● **Available data**
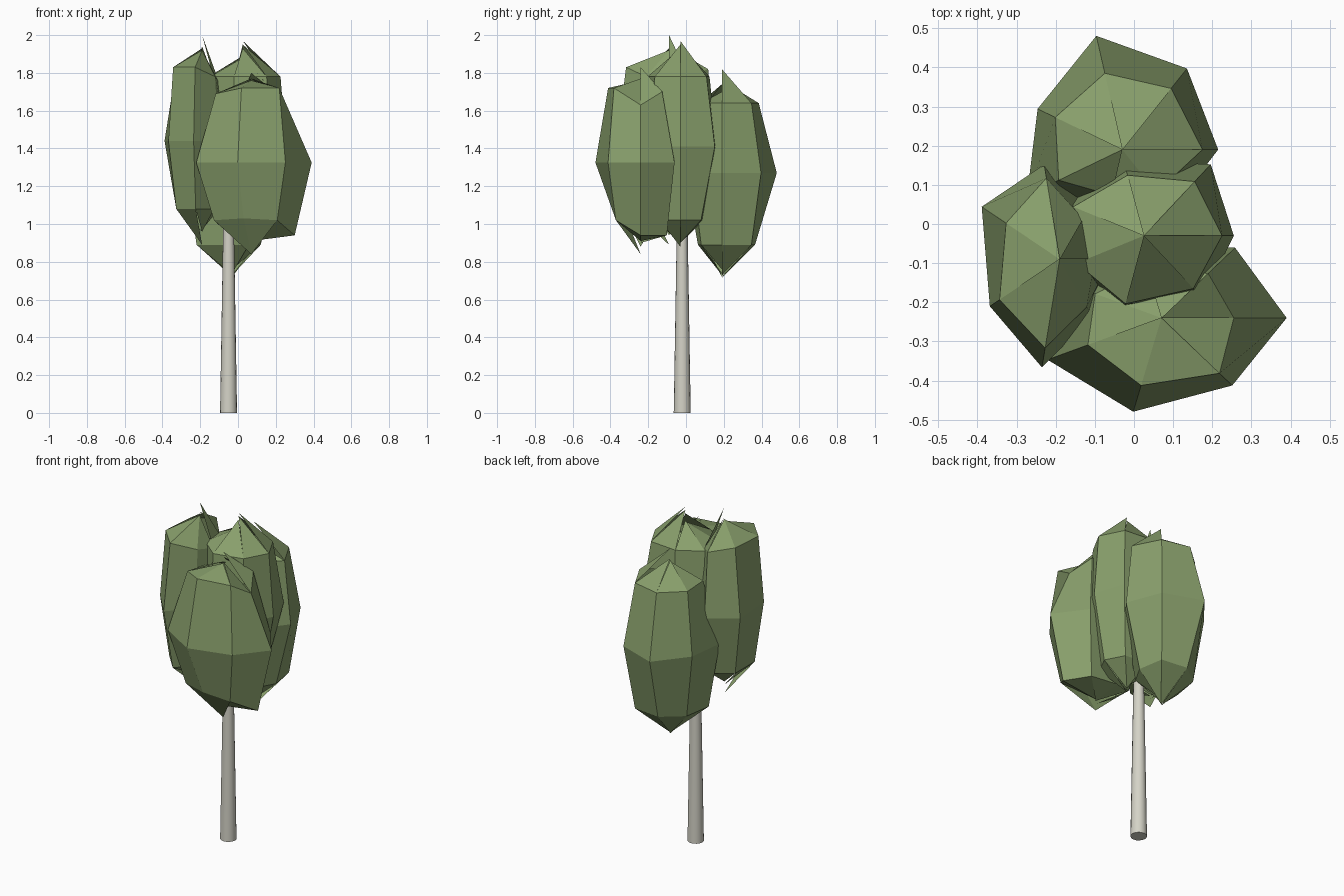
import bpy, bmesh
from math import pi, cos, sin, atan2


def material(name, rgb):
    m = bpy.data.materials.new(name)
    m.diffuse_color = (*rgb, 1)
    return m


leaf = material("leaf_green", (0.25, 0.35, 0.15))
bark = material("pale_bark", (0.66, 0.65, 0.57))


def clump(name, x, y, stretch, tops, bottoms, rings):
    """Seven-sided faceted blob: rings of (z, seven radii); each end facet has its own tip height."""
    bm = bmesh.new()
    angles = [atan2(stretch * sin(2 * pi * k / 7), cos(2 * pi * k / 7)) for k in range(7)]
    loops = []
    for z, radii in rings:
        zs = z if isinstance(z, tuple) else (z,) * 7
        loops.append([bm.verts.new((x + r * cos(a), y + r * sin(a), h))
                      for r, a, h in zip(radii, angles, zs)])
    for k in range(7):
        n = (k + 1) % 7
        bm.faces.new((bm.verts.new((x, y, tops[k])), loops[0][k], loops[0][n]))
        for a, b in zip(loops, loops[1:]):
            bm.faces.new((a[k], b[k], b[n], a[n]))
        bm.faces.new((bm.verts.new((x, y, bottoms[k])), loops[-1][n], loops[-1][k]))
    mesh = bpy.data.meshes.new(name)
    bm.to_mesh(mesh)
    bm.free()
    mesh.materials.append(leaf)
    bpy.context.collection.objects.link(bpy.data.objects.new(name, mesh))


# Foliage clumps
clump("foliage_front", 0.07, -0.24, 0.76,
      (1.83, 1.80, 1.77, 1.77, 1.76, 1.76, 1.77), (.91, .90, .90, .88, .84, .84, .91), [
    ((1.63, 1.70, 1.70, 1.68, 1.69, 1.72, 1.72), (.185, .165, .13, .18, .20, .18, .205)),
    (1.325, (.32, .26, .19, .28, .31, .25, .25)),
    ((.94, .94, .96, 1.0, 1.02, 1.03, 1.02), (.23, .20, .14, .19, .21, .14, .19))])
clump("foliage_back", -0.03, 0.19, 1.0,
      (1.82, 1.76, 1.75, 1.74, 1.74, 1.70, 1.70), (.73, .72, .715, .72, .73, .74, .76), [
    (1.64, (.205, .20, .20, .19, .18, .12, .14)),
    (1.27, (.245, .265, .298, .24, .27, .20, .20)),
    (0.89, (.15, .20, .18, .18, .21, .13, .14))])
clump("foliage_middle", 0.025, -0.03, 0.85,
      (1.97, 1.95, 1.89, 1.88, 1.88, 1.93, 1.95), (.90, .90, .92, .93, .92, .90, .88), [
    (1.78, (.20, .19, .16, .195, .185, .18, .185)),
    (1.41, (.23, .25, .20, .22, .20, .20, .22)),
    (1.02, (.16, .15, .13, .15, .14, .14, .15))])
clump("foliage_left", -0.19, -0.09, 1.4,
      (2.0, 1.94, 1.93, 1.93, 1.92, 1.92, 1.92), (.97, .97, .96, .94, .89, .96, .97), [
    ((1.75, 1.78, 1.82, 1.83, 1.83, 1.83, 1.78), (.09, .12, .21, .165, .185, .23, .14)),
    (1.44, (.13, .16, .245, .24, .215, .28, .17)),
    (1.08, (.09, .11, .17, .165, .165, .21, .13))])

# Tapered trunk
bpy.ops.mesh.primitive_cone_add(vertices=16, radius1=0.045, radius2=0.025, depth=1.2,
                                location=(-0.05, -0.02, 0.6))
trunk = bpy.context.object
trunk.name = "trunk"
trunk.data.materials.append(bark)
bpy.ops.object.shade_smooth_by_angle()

● **Work to be completed**
All of the records need to be restated word for word, but not the pictures.

● **Exercise result**
import bpy, bmesh
from math import pi, cos, sin, atan2


def material(name, rgb):
    m = bpy.data.materials.new(name)
    m.diffuse_color = (*rgb, 1)
    return m


leaf = material("leaf_green", (0.25, 0.35, 0.15))
bark = material("pale_bark", (0.66, 0.65, 0.57))


def clump(name, x, y, stretch, tops, bottoms, rings):
    """Seven-sided faceted blob: rings of (z, seven radii); each end facet has its own tip height."""
    bm = bmesh.new()
    angles = [atan2(stretch * sin(2 * pi * k / 7), cos(2 * pi * k / 7)) for k in range(7)]
    loops = []
    for z, radii in rings:
        zs = z if isinstance(z, tuple) else (z,) * 7
        loops.append([bm.verts.new((x + r * cos(a), y + r * sin(a), h))
                      for r, a, h in zip(radii, angles, zs)])
    for k in range(7):
        n = (k + 1) % 7
        bm.faces.new((bm.verts.new((x, y, tops[k])), loops[0][k], loops[0][n]))
        for a, b in zip(loops, loops[1:]):
            bm.faces.new((a[k], b[k], b[n], a[n]))
        bm.faces.new((bm.verts.new((x, y, bottoms[k])), loops[-1][n], loops[-1][k]))
    mesh = bpy.data.meshes.new(name)
    bm.to_mesh(mesh)
    bm.free()
    mesh.materials.append(leaf)
    bpy.context.collection.objects.link(bpy.data.objects.new(name, mesh))


# Foliage clumps
clump("foliage_front", 0.07, -0.24, 0.76,
      (1.83, 1.80, 1.77, 1.77, 1.76, 1.76, 1.77), (.91, .90, .90, .88, .84, .84, .91), [
    ((1.63, 1.70, 1.70, 1.68, 1.69, 1.72, 1.72), (.185, .165, .13, .18, .20, .18, .205)),
    (1.325, (.32, .26, .19, .28, .31, .25, .25)),
    ((.94, .94, .96, 1.0, 1.02, 1.03, 1.02), (.23, .20, .14, .19, .21, .14, .19))])
clump("foliage_back", -0.03, 0.19, 1.0,
      (1.82, 1.76, 1.75, 1.74, 1.74, 1.70, 1.70), (.73, .72, .715, .72, .73, .74, .76), [
    (1.64, (.205, .20, .20, .19, .18, .12, .14)),
    (1.27, (.245, .265, .298, .24, .27, .20, .20)),
    (0.89, (.15, .20, .18, .18, .21, .13, .14))])
clump("foliage_middle", 0.025, -0.03, 0.85,
      (1.97, 1.95, 1.89, 1.88, 1.88, 1.93, 1.95), (.90, .90, .92, .93, .92, .90, .88), [
    (1.78, (.20, .19, .16, .195, .185, .18, .185)),
    (1.41, (.23, .25, .20, .22, .20, .20, .22)),
    (1.02, (.16, .15, .13, .15, .14, .14, .15))])
clump("foliage_left", -0.19, -0.09, 1.4,
      (2.0, 1.94, 1.93, 1.93, 1.92, 1.92, 1.92), (.97, .97, .96, .94, .89, .96, .97), [
    ((1.75, 1.78, 1.82, 1.83, 1.83, 1.83, 1.78), (.09, .12, .21, .165, .185, .23, .14)),
    (1.44, (.13, .16, .245, .24, .215, .28, .17)),
    (1.08, (.09, .11, .17, .165, .165, .21, .13))])

# Tapered trunk
bpy.ops.mesh.primitive_cone_add(vertices=16, radius1=0.045, radius2=0.025, depth=1.2,
                                location=(-0.05, -0.02, 0.6))
trunk = bpy.context.object
trunk.name = "trunk"
trunk.data.materials.append(bark)
bpy.ops.object.shade_smooth_by_angle()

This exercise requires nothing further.